Perhaps a trademark of someone adept at using electronic signals to his advantage; the stereo format supports his blissful chaos by having the various musical 'defects' come out of different speakers to emphasise certain passages and disjoint otherwise inherently simplistic passages of mournful keys or enthused violins. There are no vocals here (from an unverified source, I've heard this follows a last minute decision to have them removed, a bold decision made all the more so given the fact was the first to be released on his own record label) and the whole album plays off almost like a progressive piece in the manner it seems intent on 'telling a tale,' complete with its undulating themes and elements that come together to form the whole. There is no predicting the way things will unfold, no accounting for the style of music thrown in; that jazzy saxaphone suddenly being used as vinyl to be scratched, or the way a classical passage suddenly becomes juxtaposed by a drum and bass beat.
The beauty here though, is in the extraction; the frantic chaos of the glitch blips and electronic bloops, the guitar that's never able to quite get its signal across and then as if from nowhere, through the anarchic drum loops bounding between the speakers comes a simple violin passage or piano line that seems to make sense of it all; the contrasting beauty and hopeless chaos playing off one another in a manner that doesn't feel disjointed but rather the other side of the same coin.
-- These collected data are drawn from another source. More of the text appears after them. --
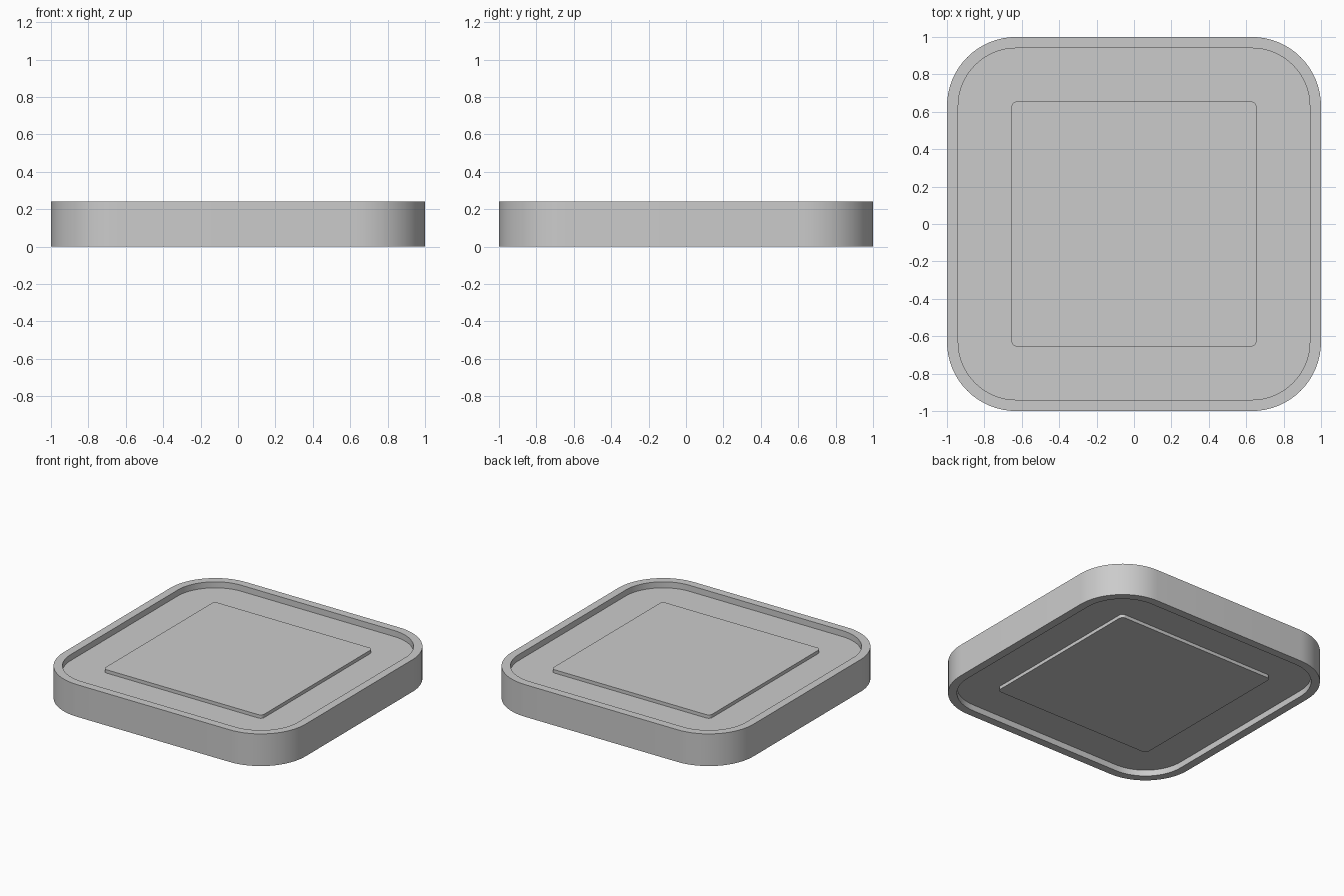
import bpy, bmesh, math

if "Cube" in bpy.data.objects:
    bpy.data.objects.remove(bpy.data.objects["Cube"])

H = 0.24        # overall height
RECESS = 0.045  # depth of the recess on each face
PAD = 0.025     # how far the square pad stands out of the recess
SEG = 16        # segments per rounded corner


def rounded_square(bm, half, radius, z):
    """Ring of vertices around a square with rounded corners."""
    ring = []
    for q in range(4):
        mid = math.radians(45 + 90 * q)
        cx = math.copysign(half - radius, math.cos(mid))
        cy = math.copysign(half - radius, math.sin(mid))
        for i in range(SEG + 1):
            a = math.radians(90) * (q + i / SEG)
            ring.append(bm.verts.new((cx + radius * math.cos(a),
                                      cy + radius * math.sin(a), z)))
    return ring


# Half section from pad to outer wall: half width, corner radius, depth below rim
section = [
    (0.655, 0.03, RECESS - PAD),  # pad face
    (0.655, 0.03, RECESS),        # pad foot
    (0.94, 0.31, RECESS),         # recess floor edge
    (0.94, 0.31, 0.0),            # rim inner edge
    (1.0, 0.37, 0.0),             # rim outer edge
]

# Top half followed by its mirror image for the underside
levels = [(w, r, H - d) for w, r, d in section]
levels += [(w, r, d) for w, r, d in reversed(section)]

bm = bmesh.new()
rings = [rounded_square(bm, *level) for level in levels]
n = len(rings[0])
for a, b in zip(rings, rings[1:]):
    for i in range(n):
        j = (i + 1) % n
        bm.faces.new((a[i], b[i], b[j], a[j]))

# Flat pad faces, top and bottom
bm.faces.new(rings[0])
bm.faces.new(list(reversed(rings[-1])))
bmesh.ops.recalc_face_normals(bm, faces=bm.faces)

mesh = bpy.data.meshes.new("rounded_tray")
bm.to_mesh(mesh)
bm.free()
tray = bpy.data.objects.new("rounded_tray", mesh)
bpy.context.collection.objects.link(tray)

# Smooth corners, crisp rims
bpy.context.view_layer.objects.active = tray
tray.select_set(True)
bpy.ops.object.shade_smooth_by_angle(angle=math.radians(30))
There are times where this is lost, and even after repeated listens to his “The Offering Inferno” parts make little more sense to me than Sun Ra's “Atlantis,” (which still tops my list as the most batshit insane nonsensical piece of music conceived), and yet even this isn't without its dark atmospheric charm. It's nothing like his past works; its all the more intense and electrifying, and whilst his experimental style doesn't always work, when it does it's like nothing else I've heard. Show me his past efforts and I probably wouldn't have heard much to my liking, but “Seven Idiots” has changed all that.
Highlights: Les Enfente du Paradis, Ulysses Gazer, Bohemian Purgatory
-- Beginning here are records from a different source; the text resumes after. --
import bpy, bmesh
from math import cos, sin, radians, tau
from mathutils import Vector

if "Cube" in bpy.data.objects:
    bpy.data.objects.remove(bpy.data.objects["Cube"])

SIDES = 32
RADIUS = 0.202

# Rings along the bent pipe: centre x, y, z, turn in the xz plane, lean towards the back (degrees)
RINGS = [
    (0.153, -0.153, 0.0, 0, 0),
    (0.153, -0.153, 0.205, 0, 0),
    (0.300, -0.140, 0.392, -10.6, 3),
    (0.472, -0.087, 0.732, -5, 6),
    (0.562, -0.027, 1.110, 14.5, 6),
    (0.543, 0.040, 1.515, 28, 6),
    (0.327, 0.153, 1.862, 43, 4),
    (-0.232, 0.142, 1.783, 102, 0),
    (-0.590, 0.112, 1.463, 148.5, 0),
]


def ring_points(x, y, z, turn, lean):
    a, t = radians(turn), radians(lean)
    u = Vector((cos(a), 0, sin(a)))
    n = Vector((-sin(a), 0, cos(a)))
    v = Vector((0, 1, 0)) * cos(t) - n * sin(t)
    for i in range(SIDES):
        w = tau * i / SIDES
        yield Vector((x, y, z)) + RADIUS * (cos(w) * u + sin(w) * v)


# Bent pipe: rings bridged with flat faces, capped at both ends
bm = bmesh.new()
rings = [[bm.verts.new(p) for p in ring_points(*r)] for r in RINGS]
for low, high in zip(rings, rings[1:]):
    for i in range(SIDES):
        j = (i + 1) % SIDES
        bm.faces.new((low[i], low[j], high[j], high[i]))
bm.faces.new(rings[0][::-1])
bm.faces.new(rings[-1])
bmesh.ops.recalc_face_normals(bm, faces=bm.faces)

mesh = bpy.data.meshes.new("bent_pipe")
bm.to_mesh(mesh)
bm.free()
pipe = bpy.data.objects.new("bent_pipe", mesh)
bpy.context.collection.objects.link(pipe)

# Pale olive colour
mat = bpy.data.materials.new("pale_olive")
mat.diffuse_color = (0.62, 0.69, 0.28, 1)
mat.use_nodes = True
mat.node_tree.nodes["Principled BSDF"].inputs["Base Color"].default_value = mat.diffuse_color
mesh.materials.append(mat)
Over the years this has grown into my own personal project, reviewing the artists that I discover and interest me. If you wish to see more of my work, particularly my more metal-orientated material, you can find me as a regular contributor for the online magazine
Posted by T. Bawden Saturday, 1 January 2011